3. About $0.11 per box pays for the girls' sale incentives. Badges, cookie credits, stuffed animals, and other swag.
3. The bakers get about $0.84 per box to cover the cost of the cookies.
This info comes directly from my cookie manager guide book. You'll notice that no money goes to the national movement. They get their own grants from places like the United Way. They do high-end fundraising. Why? Because they sponsor research and develop leadership programs. The national movement maintains relationships with international scouting organizations, advises on policy positions, and upholds the legacy of Juliette Gordon Lowe, the founder of American Girl Scouting. They do great work, but the girls aren't pushing cookies to support them. Likewise, cookie sales are voluntary. Troops and girls decide whether or not to participate.

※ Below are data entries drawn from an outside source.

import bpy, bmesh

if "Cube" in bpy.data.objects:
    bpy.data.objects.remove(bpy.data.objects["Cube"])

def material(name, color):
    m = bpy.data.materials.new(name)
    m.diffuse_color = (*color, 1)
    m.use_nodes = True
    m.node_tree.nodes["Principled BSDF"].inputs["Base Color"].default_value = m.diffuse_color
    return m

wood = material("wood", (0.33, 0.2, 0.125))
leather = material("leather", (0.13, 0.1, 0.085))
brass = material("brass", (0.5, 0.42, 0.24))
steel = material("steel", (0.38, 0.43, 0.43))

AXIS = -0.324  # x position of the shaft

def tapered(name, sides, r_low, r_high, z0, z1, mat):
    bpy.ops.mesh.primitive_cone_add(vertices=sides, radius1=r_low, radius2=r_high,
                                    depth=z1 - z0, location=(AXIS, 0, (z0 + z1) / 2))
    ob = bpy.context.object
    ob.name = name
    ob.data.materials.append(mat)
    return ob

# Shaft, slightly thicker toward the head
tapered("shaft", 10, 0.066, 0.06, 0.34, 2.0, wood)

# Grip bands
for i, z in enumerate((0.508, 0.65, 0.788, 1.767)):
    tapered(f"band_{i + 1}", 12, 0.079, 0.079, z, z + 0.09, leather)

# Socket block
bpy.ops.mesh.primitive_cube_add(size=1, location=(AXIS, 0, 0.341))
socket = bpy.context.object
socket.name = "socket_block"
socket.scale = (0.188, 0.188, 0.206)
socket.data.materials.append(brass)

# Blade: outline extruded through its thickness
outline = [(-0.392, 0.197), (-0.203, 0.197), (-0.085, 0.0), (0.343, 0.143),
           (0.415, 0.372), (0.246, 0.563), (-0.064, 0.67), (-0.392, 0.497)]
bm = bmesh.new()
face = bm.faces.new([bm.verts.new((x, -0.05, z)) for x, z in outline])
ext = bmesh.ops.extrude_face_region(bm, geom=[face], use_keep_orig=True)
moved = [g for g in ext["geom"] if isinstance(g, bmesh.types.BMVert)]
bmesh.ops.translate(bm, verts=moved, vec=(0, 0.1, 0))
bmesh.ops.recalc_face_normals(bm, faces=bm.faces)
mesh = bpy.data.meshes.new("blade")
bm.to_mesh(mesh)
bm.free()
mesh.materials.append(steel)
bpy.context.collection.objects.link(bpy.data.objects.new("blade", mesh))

As for the other claims, well, I honestly can't say. "Zero trans fat" is a claim that can be made when there is less than a certain amount of trans fat per serving. It probably is a misnomer. I can't say, I didn't do the science in figuring out that claim. Likewise, I agree that it seems incongruous to have our kids pedaling treats when we're fighting an obesity epidemic. But here's my answer to that: let's use this opportunity not only to teach leadership, goal-setting and entrepreneurship, but also moderation. I see no problem with showing the girls what a serving of Samoas is (three cookies, if you must know), and saying hey - eat healthy, and treat yourself in moderation. A few cookies here and there, well balanced with healthy whole foods (and hopefully a glass of fat-free milk or ice water) can be a great treat. Perhaps that's the model they should learn, not "eat a whole box in one sitting." (Admit it. You've done it. We all have.)
Look, I'm as guilty as the next American when it comes to overindulging. It's a battle I have fought my entire life. I'm working on it. I want to learn to garden, and I want to reduce my family's dependence not only on processed food, but on corporate groceries overall. I want to source local fresh foods, grow some of our own, and really examine what goes on our plates and where it comes from. I also want to look at how far our food has to travel. Why are we getting grapes from Chile in December? Why are my strawberries coming from California, when I know they are in season in Minnesota?
I'm also realistic enough to know that a big sea change within my family still leaves parts of the shore intact: we will inevitably have occasion to grab fast food; we will certainly have temptations to overcome. But part of being healthy is balancing those things out. Nobody's perfect, not even Jamie Oliver.
But we can all sure as hell do our best.
The Girl Scout Law
I will do my best to be
honest and fair,
friendly and helpful,
considerate and caring,
courageous and strong, and
responsible for what I say and do;
respect myself and others,
use resources wisely,
make the world a better place,
and be a sister to every Girl Scout.